> **RECORDS SHOWN**:
────────

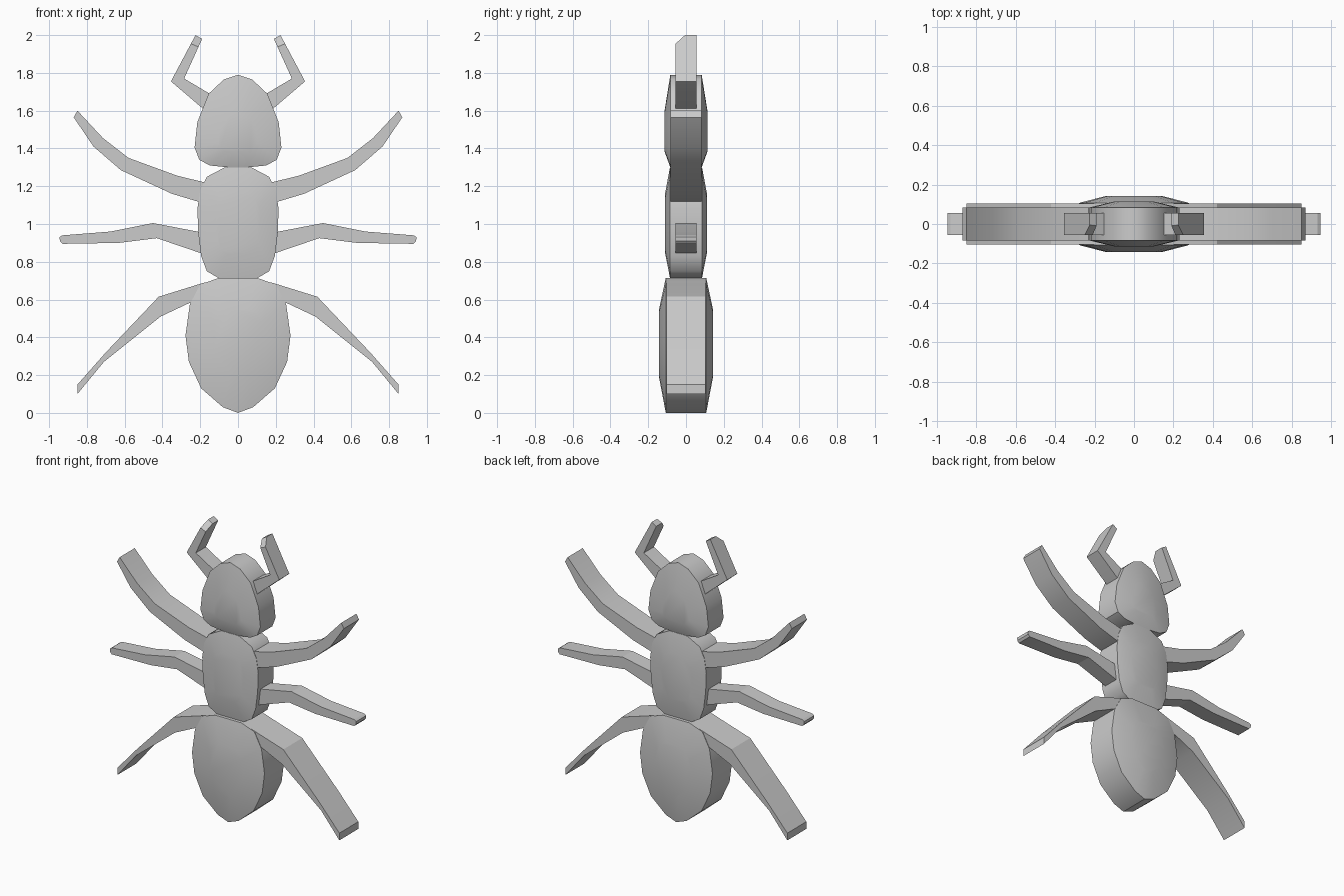
import bpy, bmesh, math
from mathutils import Vector

if "Cube" in bpy.data.objects:
    bpy.data.objects.remove(bpy.data.objects["Cube"])


def finish(name, bm, angle):
    bmesh.ops.recalc_face_normals(bm, faces=bm.faces)
    me = bpy.data.meshes.new(name)
    bm.to_mesh(me)
    bm.free()
    ob = bpy.data.objects.new(name, me)
    bpy.context.collection.objects.link(ob)
    bpy.ops.object.select_all(action='DESELECT')
    ob.select_set(True)
    bpy.context.view_layer.objects.active = ob
    bpy.ops.object.shade_smooth_by_angle(angle=math.radians(angle))
    return ob


def body(name, half, rim, bulge, centre_z, inset):
    """Mirrored half outline, straight side wall, domed front and back."""
    outline = half + [(-x, z) for x, z in reversed(half) if x > 0.001]
    bm = bmesh.new()
    rings = []
    for y, s in ((-bulge, inset), (-rim, 1), (rim, 1), (bulge, inset)):
        rings.append([bm.verts.new((x * s, y, centre_z + (z - centre_z) * s))
                      for x, z in outline])
    n = len(outline)
    for a, b in zip(rings, rings[1:]):
        for i in range(n):
            j = (i + 1) % n
            bm.faces.new((a[i], a[j], b[j], b[i]))
    bm.faces.new(rings[0])
    bm.faces.new(rings[-1])
    return finish(name, bm, 40)


def limb(name, upper, lower, depth, cut=None):
    """Strip between two edge lines, extruded in y; built on both sides."""
    for side, sx in (("right", 1), ("left", -1)):
        bm = bmesh.new()
        rows = []
        for u, l in zip(upper, lower):
            rows.append([bm.verts.new((sx * p[0], y, p[1]))
                         for p, y in ((u, -depth), (u, depth), (l, depth), (l, -depth))])
        for a, b in zip(rows, rows[1:]):
            for i in range(4):
                j = (i + 1) % 4
                bm.faces.new((a[i], a[j], b[j], b[i]))
        bm.faces.new(rows[0])
        bm.faces.new(rows[-1])
        bmesh.ops.recalc_face_normals(bm, faces=bm.faces)
        if cut:
            co, no = Vector(cut[0]), Vector(cut[1])
            co.x *= sx
            no.x *= sx
            res = bmesh.ops.bisect_plane(bm, geom=bm.verts[:] + bm.edges[:] + bm.faces[:],
                                         plane_co=co, plane_no=no, clear_outer=True)
            edges = [e for e in res['geom_cut'] if isinstance(e, bmesh.types.BMEdge)]
            bmesh.ops.holes_fill(bm, edges=edges)
        finish(side + "_" + name, bm, 20)


# Body segments
body("head", [(0, 1.79), (.075, 1.765), (.155, 1.69), (.215, 1.54), (.23, 1.405),
              (.205, 1.34), (.15, 1.31), (.05, 1.30)], .083, .113, 1.45, .45)
body("thorax", [(.07, 1.30), (.165, 1.25), (.2, 1.18), (.215, 1.08), (.21, .95),
                (.195, .83), (.165, .75), (.105, .715)], .085, .11, 1.0, .55)
body("abdomen", [(.1, .715), (.2, .68), (.255, .575), (.278, .41), (.26, .27),
                 (.195, .13), (.08, .03), (0, 0)], .107, .143, .38, .5)

# Legs
limb("front_leg",
     [(.1, 1.20), (.175, 1.22), (.32, 1.255), (.58, 1.35), (.715, 1.455), (.85, 1.6)],
     [(.1, 1.10), (.2, 1.115), (.35, 1.16), (.62, 1.285), (.765, 1.41), (.87, 1.565)], .083)
limb("middle_leg",
     [(.12, .93), (.215, .96), (.45, 1.005), (.675, .96), (.93, .94), (.945, .93)],
     [(.12, .82), (.195, .845), (.43, .925), (.63, .90), (.93, .895), (.943, .91)], .055)
limb("hind_leg",
     [(.12, .70), (.185, .688), (.42, .615), (.70, .32), (.85, .15)],
     [(.15, .60), (.24, .59), (.41, .51), (.71, .27), (.85, .10)], .104)

# Antennae with a chamfered front tip
chamfer = Vector((.05, 0, .022)).cross(Vector((0, .04, .045)))
if chamfer.z < 0:
    chamfer.negate()
limb("antenna",
     [(.11, 1.67), (.15, 1.69), (.285, 1.77), (.19, 1.98)],
     [(.14, 1.58), (.185, 1.61), (.355, 1.755), (.225, 2.0)], .055,
     cut=((.25, -.055, 1.955), chamfer))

────────

> **TASK**:
Lines containing the word "name": copy every one of them from the records above.

> **WRITTEN ANSWER**:
def finish(name, bm, angle):
    me = bpy.data.meshes.new(name)
    ob = bpy.data.objects.new(name, me)
def body(name, half, rim, bulge, centre_z, inset):
    return finish(name, bm, 40)
def limb(name, upper, lower, depth, cut=None):
        finish(side + "_" + name, bm, 20)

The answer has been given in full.